On a CT scan, the insides of my lungs still look like “night on Earth” photos. Lots of small spots light up, but I have plenty of lung volume, and the Lenvima has slowed their growth. There are a couple bigger ones, and in my twice-annual CT scans, the radiologist measures their growth in millimetres. My neck remains clear and there are no other mets besides my lungs. There is no surgery or chemo to get rid of this kind of cancer. If a few spots get too big, they can be subjected to external beam radiation. But external beam radiation bites, so I would rather avoid that if possible.

How I’m feeling: “fine”

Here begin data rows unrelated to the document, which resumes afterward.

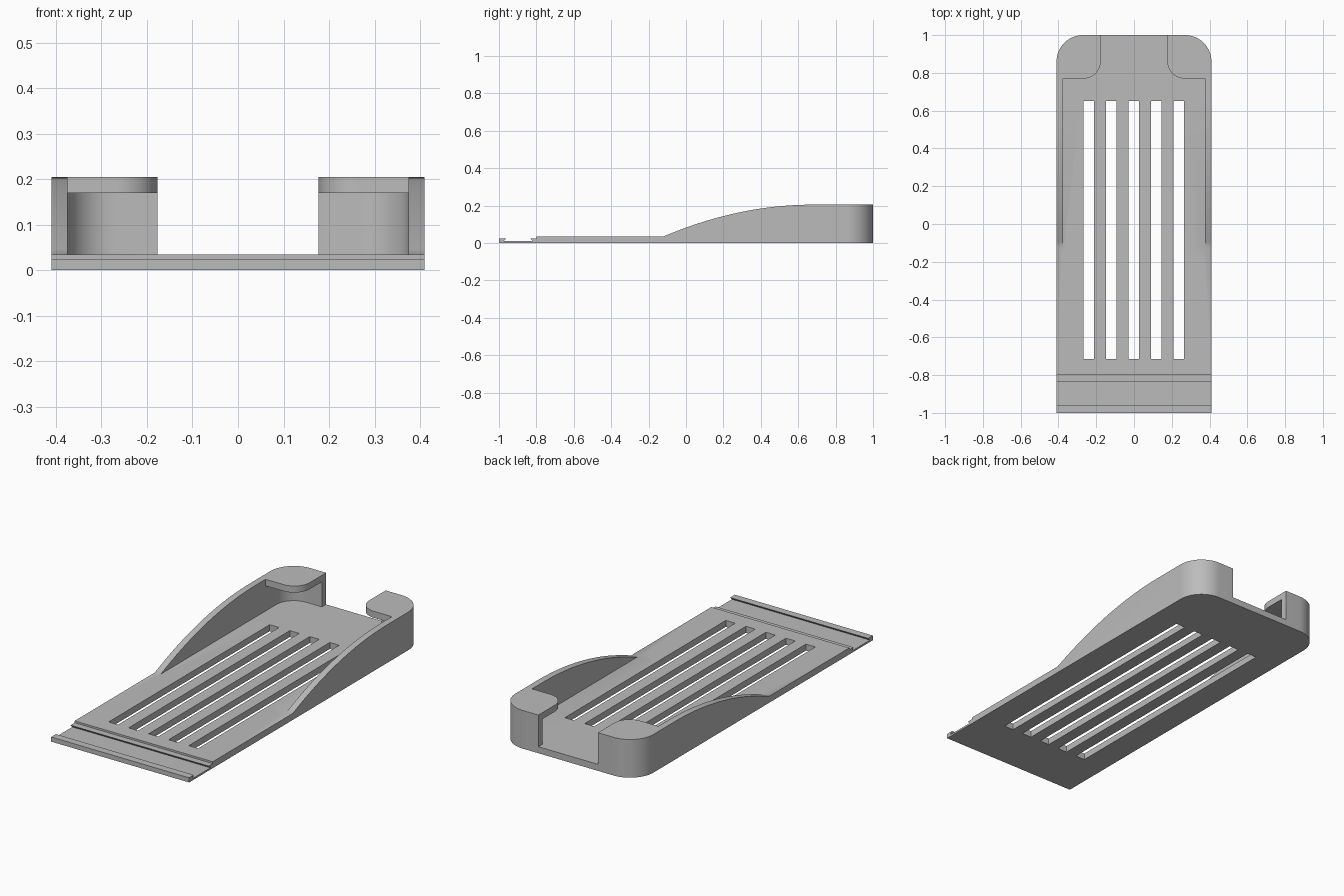
import bpy, bmesh
from math import sin, cos, pi, radians
from mathutils import Vector

if "Cube" in bpy.data.objects:
    bpy.data.objects.remove(bpy.data.objects["Cube"])

HALF_W, WALL, FLOOR, TOP, ROOF = 0.41, 0.035, 0.035, 0.205, 0.17
INNER = HALF_W - WALL
GAP = 0.177

grey = bpy.data.materials.new("plain grey")
grey.use_nodes = True
grey.diffuse_color = (0.5, 0.5, 0.5, 1)
grey.node_tree.nodes["Principled BSDF"].inputs["Base Color"].default_value = (0.5, 0.5, 0.5, 1)


def prism(name, points, offset):
    """Closed solid made by sweeping a planar outline along an offset."""
    bm = bmesh.new()
    face = bm.faces.new([bm.verts.new(p) for p in points])
    swept = bmesh.ops.extrude_face_region(bm, geom=[face])["geom"]
    bmesh.ops.translate(bm, vec=Vector(offset),
                        verts=[g for g in swept if isinstance(g, bmesh.types.BMVert)])
    bmesh.ops.recalc_face_normals(bm, faces=bm.faces)
    mesh = bpy.data.meshes.new(name)
    bm.to_mesh(mesh)
    bm.free()
    obj = bpy.data.objects.new(name, mesh)
    mesh.materials.append(grey)
    bpy.context.collection.objects.link(obj)
    return obj


def plan(name, half_outline, z0, z1):
    """Upright prism from the +x half of a plan outline, mirrored in x."""
    outline = half_outline + [(-x, y) for x, y in reversed(half_outline)]
    return prism(name, [(x, y, z0) for x, y in outline], (0, 0, z1 - z0))


def arc(cx, cy, r, a0, a1, n=16):
    angles = [radians(a0 + (a1 - a0) * i / n) for i in range(n + 1)]
    return [(cx + r * cos(a), cy + r * sin(a)) for a in angles]


def combine(target, tool, operation):
    mod = target.modifiers.new(operation, 'BOOLEAN')
    mod.object, mod.operation, mod.solver = tool, operation, 'EXACT'
    bpy.context.view_layer.objects.active = target
    bpy.ops.object.modifier_apply(modifier=mod.name)
    bpy.data.objects.remove(tool)


# Side profile: front lip, undercut groove, step, floor and rising side curve
START, CREST = -0.12, 0.68
rise = []
for i in range(33):
    y = START + (CREST - START) * i / 32
    rise.append((y, TOP - (TOP - FLOOR) * ((CREST - y) / (CREST - START)) ** 2))
profile = [(-1, 0), (-1, 0.025), (-0.96, 0.025), (-0.975, 0.01),
           (-0.82, 0.01), (-0.835, 0.025), (-0.8, 0.025), (-0.8, FLOOR)]
profile += rise + [(1.1, TOP), (1.1, 0)]
tray = prism("tray", [(-0.5, y, z) for y, z in profile], (1, 0, 0))

# Outer plan with rounded back corners
R = 0.14
combine(tray, plan("outer_plan", [(HALF_W, -1.1)] + arc(HALF_W - R, 1 - R, R, 0, 90),
                   -0.1, 0.4), 'INTERSECT')

# Hollow under the corner roofs
r = R - WALL
combine(tray, plan("hollow", [(INNER, -0.2)] + arc(INNER - r, 1 - WALL - r, r, 0, 90),
                   FLOOR, ROOF), 'DIFFERENCE')

# Open top between the walls, narrowing to the gap in the back wall
ROOF_Y, r = 0.77, 0.09
combine(tray, plan("opening", [(INNER, -0.2), (INNER, ROOF_Y)]
                   + arc(GAP + r, ROOF_Y + r, r, 270, 180) + [(GAP, 1.1)],
                   FLOOR, 0.4), 'DIFFERENCE')

# Five long slots through the floor
for i in range(-2, 3):
    x, w = i * 0.119 - 0.002, 0.028
    slot = [(x - w, -0.715), (x + w, -0.715), (x + w, 0.652), (x - w, 0.652)]
    combine(tray, prism("slot", [(a, b, -0.1) for a, b in slot], (0, 0, 0.2)), 'DIFFERENCE')

bpy.ops.object.select_all(action='DESELECT')
tray.select_set(True)
bpy.context.view_layer.objects.active = tray
bpy.ops.object.shade_smooth_by_angle(angle=radians(30))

The irony of this particular chronic illness is that I don’t feel the actual cancer. What I feel is the iatrogenic side effects of my drugs. Fatigue, digestive issues, hand-and-foot syndrome (where the medicine leaks out of my smallest capillaries and causes pain in my hands and feet), occasional dizziness, “interesting” muscle pains, proneness to bleeding and slowness to heal, and very occasionally other weird shit, for which I have a rule: if it doesn’t last a week, it’s not a side-effect. Oh, and I am immunocompromised to some degree, but we don’t know exactly to what degree.

For the most part I have strategies for dealing with all of this, more or less. I sometimes hit a wall in the winter and had to miss band practice after teaching. Even though I wear gloves to cook, play music, do laundry, etc., sometimes I have to work through pain to do something I want to do. I would sometimes have to teach with enough Imodium in me to feel like I’m on recreational drugs. I asked a few introverts how they “do” conferences, and then tried to follow their leads instead of my old practices that amounted to attending absolutely everything all the time.

Chronic illness means you have good days and bad days. It’s not constant like some disabilities can be. I probably “look fine.”

Me, my condition, and the pandemic
This has meant that I have been slower to come out of the pandemic than others; I still tend to mask in crowded public spaces; and as someone who was never good with understanding my own limits, I have a tendency to overdo it and then hit a wall in the fashion of Wile E. Coyote.

This fall was particularly complicated, as McGill forced all teaching staff back into classrooms, immunocompromised or not (this is not in line with Quebec employment law, despite what they say). In my case, I wanted to go back but wasn’t sure how wise it was, so I just took the plunge with masks on. I asked my students to mask and had good compliance, even in my 200-student lecture course (no, 200 people don’t show up every day, at least not after add-drop). This was because the university provided free masks for us to distribute. It was extra work, but it was something.

The struggle for me was actually breaking a number of habits that had built up during the pandemic when I was working from home. I don’t know about you, but work and meetings somehow colonized more time — most notably the time that used to be for commuting — and that meant at the beginning of the term I was unprepared to protect my time the way I needed to in order to actually do my job. With chronic fatigue this is particularly difficult to work out.

At my last meeting with my oncologist, I asked about masking and his sense of where we are at in the pandemic, as I always do. He gave me the go-ahead to start, well, effectively taking more chances and “live my life” as he would say. I am still masking up in crowded public places, public transit, etc., but I’ve also been out to eat a lot as a result of all the recent travel, so the seal has been broken there for sure. For now, I’ll still be careful when I can, but will be a little less careful than I have been. That said, I’m not under any illusions that any of this is an individual choice about “assessing your own risk” — it’s just as much about my risk to other people.

I’m skeptical of recent federal and provincial public health policies that have amounted to an official position of “fuck it, some people will die” given the history of eugenics in health disability policy. Masking and free tests are imperfect but easy and effective. But that is for another post.